We are thrilled to be invited to present our research on the social technical work and resource exchange in crowdfunding at this year’s conference on Collective Intelligence 2015.
Congratulations to our Delta Lab students, Emily Harburg and Youngsong Kim for their Work In Progress acceptance at CHI titled “CrowdFound: A Mobile Crowdsourcing System to Find Lost Items On-the-Go”
CrowdFound allows users to input lost item descriptions on a map and then sends notifications to users passing near tagged areas. To assess the system’s efficacy, they conducted interviews and user testing on CrowdFound. Their results show that users were able to find lost items when using a combination of the notification, map, and item description features. In addition, users were willing to deviate off path to look for lost items, particularly when exercising. Their findings also suggest socio-technical features to promote more effective on-the-go crowdsourced help on microtasks. This research builds CHI’s understanding of physical crowdsourcing as a tool for solving societal problems and suggests broader implications for utilizing mobile crowds.
Huge shout out to Jenna Leonardo and Katie Kirsch who founded Girls Driving for a Difference. Girls Driving for a Difference is a team of Stanford students using design thinking to empower middle-school girls across the United States to become leaders of social change, both within their local communities and beyond.

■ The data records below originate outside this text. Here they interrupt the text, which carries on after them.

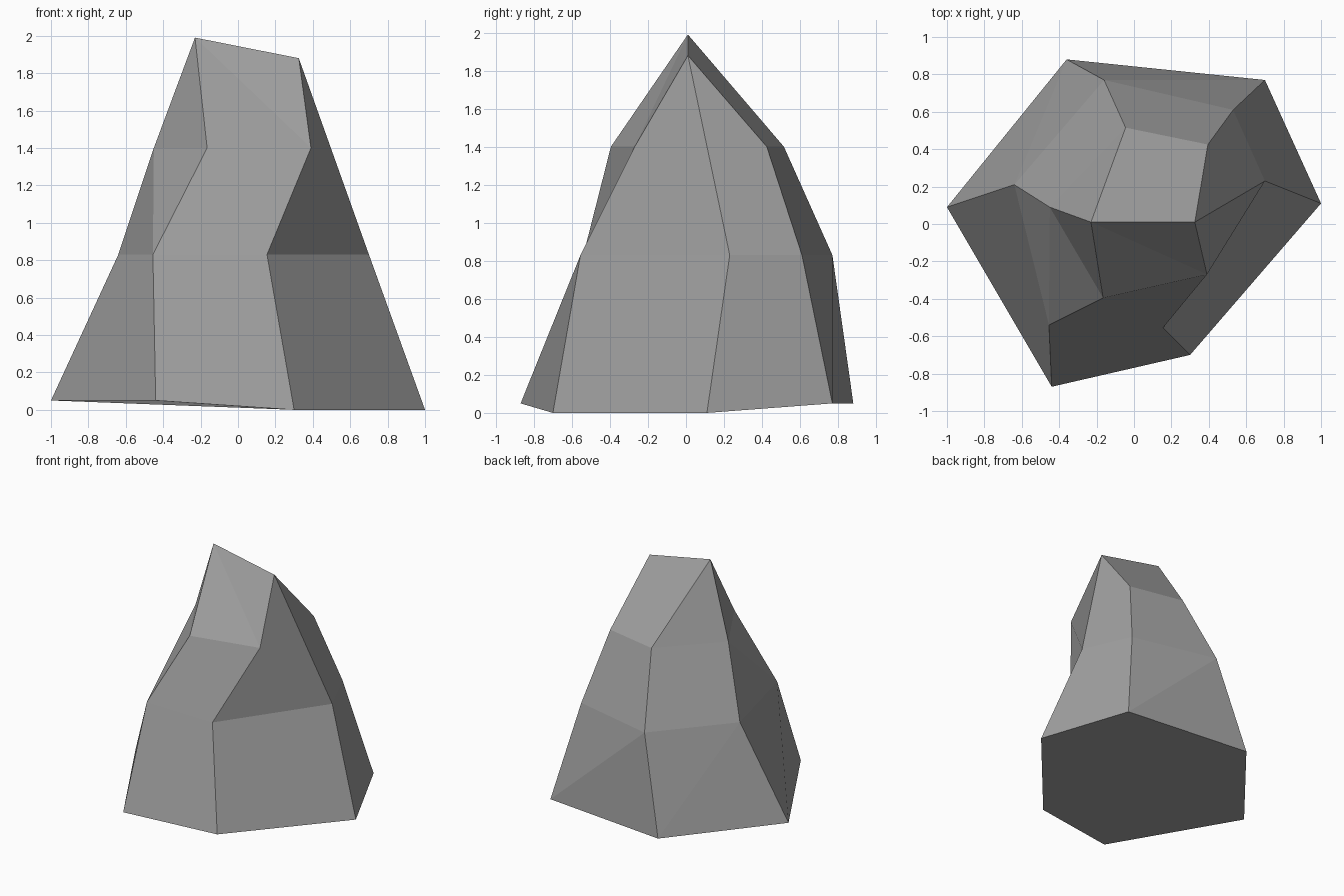
import bpy, bmesh

cube = bpy.data.objects.get("Cube")
if cube:
    bpy.data.objects.remove(cube, do_unlink=True)

# Corners run anticlockwise from the right-hand side: A B C D E F
BASE = [(-1, .09, .05), (-.44, -.87, .05), (.3, -.7, 0),
        (1, .11, 0), (.7, .77, .05), (-.36, .88, .05)]
WAIST = [(-.64, .21), (-.455, -.54), (.155, -.555), (.7, .23), (.53, .61), (-.16, .77)]
SHOULDER = {"A": (-.45, .09), "B": (-.165, -.395), "C": (.39, -.27),
            "E": (.395, .425), "F": (-.045, .515)}
RIDGE = [(-.23, .01, 1.99), (.325, .01, 1.88)]

bm = bmesh.new()
v = {}
for name, low, mid in zip("ABCDEF", BASE, WAIST):
    v[name + "0"] = bm.verts.new(low)
    v[name + "1"] = bm.verts.new((*mid, .83))
for name, co in SHOULDER.items():
    v[name + "2"] = bm.verts.new((*co, 1.4))
for name, co in zip("PQ", RIDGE):
    v[name] = bm.verts.new(co)

FACES = [
    "F0 E0 D0 C0 B0 A0",                                      # underside
    "A0 B0 B1 A1", "B0 C0 C1 B1", "C0 D0 D1 C1",              # lower sides
    "D0 E0 E1 D1", "E0 F0 F1", "E0 F1 E1", "F0 A0 A1", "F0 A1 F1",
    "A1 B1 A2", "B1 B2 A2", "B1 C1 C2 B2",                    # middle sides
    "E1 F1 F2 E2", "F1 A1 A2 F2",
    "C1 D1 Q C2", "D1 E1 E2 Q",                               # tall left facets
    "B2 C2 P", "C2 Q P", "E2 F2 P Q", "A2 B2 P", "F2 A2 P",   # crown
]
for face in FACES:
    bm.faces.new([v[n] for n in face.split()])
bmesh.ops.recalc_face_normals(bm, faces=bm.faces[:])

mesh = bpy.data.meshes.new("rock")
bm.to_mesh(mesh)
bm.free()

# Single stone colour
stone = bpy.data.materials.new("grey_stone")
stone.use_nodes = True
grey = (.35, .35, .35, 1)
stone.diffuse_color = grey
stone.node_tree.nodes["Principled BSDF"].inputs["Base Color"].default_value = grey
mesh.materials.append(stone)

rock = bpy.data.objects.new("rock", mesh)
bpy.context.collection.objects.link(rock)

This Summer of 2015, Jenna, Katie, and team will be driving in an RV across America, visiting all-women’s communities (specifically leadership and summer camps for middle school girls), and coaching design thinking and leadership workshops. These workshops will give girls the tools, inspiration, and creative confidence to discover their purpose, enact social change in their communities, and envision their own dreams for someday changing the world.
More information here.

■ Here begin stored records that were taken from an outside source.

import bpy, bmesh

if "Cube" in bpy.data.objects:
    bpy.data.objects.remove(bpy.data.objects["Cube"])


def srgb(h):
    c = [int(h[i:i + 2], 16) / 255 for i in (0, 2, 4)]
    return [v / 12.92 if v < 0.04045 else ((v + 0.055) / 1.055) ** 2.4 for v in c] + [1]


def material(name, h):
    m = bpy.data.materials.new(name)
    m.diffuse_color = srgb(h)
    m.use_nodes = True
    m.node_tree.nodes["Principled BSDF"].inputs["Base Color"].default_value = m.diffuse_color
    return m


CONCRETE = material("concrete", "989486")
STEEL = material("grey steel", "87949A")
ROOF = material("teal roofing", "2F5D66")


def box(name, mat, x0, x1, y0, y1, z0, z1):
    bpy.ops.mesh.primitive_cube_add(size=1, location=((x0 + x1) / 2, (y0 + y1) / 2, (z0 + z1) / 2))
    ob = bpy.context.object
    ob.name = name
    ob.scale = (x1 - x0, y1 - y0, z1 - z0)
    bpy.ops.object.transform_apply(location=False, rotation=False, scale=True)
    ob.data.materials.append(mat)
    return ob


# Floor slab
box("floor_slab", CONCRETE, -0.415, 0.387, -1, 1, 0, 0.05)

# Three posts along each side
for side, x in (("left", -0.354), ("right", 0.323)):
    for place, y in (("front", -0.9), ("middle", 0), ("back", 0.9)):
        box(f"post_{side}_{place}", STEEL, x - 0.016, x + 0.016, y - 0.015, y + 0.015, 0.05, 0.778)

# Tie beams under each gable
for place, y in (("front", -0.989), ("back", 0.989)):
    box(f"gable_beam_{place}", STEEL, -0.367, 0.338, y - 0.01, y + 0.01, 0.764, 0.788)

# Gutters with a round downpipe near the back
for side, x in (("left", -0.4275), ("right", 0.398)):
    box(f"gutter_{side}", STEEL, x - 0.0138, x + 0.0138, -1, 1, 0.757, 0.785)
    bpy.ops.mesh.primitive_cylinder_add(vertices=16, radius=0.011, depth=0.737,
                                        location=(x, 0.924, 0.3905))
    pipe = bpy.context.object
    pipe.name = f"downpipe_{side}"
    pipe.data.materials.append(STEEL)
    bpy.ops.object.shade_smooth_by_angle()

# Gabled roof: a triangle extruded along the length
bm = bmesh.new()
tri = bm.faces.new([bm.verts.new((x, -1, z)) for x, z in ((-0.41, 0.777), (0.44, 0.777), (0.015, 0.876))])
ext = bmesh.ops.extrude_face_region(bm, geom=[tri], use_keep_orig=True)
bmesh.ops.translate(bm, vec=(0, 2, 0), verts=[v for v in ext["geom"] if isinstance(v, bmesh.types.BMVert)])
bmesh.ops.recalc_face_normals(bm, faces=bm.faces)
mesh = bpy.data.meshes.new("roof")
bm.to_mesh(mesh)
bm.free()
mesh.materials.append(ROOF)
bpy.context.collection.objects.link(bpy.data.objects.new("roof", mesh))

We are so proud of Design for America’s Luna Lights team who nailed their product pitch to their investors at the conclusion of the Healthbox incubator team in downtown Chicago. Way to go team!
I am thrilled for PhD students Daniel Lewis Rees and Anna Bethune as their papers “Helping Engineers Thrive: Feedback Systems for Ill-Defined Challenges,” and “Let’s Change Illinois Together: Youth Civic Engagement and New Media,” have been accepted for presentation at the 2015 AERA Annual Meeting.

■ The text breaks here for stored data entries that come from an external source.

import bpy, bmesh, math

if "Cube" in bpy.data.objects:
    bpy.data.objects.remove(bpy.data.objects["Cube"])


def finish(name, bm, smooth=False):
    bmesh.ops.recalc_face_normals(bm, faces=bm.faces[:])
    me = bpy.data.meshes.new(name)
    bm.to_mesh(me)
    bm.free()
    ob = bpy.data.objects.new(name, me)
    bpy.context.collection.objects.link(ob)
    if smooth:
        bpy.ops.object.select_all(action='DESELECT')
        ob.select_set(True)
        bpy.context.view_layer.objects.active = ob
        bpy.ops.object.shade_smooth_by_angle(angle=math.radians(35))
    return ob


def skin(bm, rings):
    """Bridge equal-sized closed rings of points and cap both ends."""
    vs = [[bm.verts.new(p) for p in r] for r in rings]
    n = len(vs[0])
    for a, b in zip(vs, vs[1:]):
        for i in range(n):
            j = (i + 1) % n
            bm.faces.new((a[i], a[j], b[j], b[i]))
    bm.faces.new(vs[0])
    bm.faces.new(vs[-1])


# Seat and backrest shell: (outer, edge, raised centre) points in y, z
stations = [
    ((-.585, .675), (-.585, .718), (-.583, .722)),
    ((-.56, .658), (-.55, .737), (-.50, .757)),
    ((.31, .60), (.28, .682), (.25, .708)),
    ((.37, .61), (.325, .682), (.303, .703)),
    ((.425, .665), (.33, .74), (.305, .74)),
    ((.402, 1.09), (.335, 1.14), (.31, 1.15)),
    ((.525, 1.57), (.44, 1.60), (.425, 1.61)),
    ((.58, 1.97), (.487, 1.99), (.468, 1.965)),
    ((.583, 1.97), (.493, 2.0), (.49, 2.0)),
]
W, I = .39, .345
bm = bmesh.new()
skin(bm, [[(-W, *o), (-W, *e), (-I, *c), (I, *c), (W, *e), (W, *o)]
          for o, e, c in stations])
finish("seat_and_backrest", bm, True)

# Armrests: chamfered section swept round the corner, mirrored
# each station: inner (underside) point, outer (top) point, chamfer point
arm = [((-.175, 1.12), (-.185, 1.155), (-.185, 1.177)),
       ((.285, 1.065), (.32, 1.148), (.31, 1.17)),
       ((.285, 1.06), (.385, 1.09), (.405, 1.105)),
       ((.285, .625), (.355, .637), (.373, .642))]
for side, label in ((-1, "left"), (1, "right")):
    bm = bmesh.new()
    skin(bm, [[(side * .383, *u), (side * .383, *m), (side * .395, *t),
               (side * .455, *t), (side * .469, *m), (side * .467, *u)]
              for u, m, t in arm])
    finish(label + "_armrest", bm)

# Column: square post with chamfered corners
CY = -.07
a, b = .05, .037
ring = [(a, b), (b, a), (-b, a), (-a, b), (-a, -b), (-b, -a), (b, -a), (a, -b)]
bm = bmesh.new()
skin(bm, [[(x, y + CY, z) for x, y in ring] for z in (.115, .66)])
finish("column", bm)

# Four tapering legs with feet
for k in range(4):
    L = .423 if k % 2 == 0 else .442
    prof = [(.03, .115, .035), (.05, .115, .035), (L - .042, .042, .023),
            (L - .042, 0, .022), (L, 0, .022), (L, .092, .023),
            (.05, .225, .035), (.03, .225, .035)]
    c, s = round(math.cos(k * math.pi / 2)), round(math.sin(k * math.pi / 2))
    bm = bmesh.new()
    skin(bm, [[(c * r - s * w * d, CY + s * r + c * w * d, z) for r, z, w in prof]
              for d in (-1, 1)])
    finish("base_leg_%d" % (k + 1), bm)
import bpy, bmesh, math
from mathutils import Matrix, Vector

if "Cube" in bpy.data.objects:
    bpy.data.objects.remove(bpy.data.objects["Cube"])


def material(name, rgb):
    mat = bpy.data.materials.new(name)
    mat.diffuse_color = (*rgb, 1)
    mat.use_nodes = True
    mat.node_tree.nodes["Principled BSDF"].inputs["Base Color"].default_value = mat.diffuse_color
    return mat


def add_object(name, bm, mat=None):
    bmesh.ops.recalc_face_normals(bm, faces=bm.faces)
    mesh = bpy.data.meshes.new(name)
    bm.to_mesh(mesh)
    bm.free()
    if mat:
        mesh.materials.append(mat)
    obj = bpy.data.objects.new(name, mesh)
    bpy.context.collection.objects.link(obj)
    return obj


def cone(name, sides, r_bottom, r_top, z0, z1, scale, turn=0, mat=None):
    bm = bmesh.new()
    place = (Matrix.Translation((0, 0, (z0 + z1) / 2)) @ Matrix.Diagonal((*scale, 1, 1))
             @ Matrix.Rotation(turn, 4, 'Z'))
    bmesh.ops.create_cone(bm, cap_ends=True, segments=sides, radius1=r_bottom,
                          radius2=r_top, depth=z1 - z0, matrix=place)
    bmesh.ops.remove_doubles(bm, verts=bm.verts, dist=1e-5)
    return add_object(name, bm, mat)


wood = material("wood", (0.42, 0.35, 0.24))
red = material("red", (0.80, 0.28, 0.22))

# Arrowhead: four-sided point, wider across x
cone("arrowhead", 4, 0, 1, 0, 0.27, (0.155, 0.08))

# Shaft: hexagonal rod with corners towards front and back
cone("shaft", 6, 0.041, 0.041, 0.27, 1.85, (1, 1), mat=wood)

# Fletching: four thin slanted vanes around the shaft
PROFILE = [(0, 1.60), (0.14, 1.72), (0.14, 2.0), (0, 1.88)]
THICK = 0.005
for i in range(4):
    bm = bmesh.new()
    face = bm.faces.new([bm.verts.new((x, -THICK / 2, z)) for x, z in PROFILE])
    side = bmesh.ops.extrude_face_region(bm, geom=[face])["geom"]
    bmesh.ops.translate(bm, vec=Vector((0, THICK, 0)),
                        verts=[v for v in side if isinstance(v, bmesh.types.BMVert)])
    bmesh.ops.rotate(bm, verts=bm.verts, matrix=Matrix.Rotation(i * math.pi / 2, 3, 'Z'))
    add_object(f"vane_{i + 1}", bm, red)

The Wall Street Journal titled “Big Kickstarter Campaign Overwhelms Radiate Athletics” features Delta lab research on crowdfunding. Many project creators grossly underestimate time and effort needed to deliver products.
I am honored to have made the 2013-2014 Associated Student Government Faculty and Administration Honor Roll! Every year, the Association for Student Government asks Northwestern undergraduates to nominate faculty and administrators they feel have gone above and beyond to enrich our school’s academic experience. This year, they recognized my work. This may be the most proud that I have ever been to make an honor roll as I feel this one is really important.
We are thrilled for the Luna Lights team who was accepted into the HealthBox Incubator. Luna Lights goal is to help prevent falls among older adults.
My colleague, Amy Okeefe, are honored to have been selected as finalists for the Design Ignites Change Educator Grant. Final results to be announced later this week!
I am honored to receive the Grace Hopper Fellowship and looking forward to meeting other amazing women in computer science at the upcoming conference on women in computing in Phoenix, Arizona!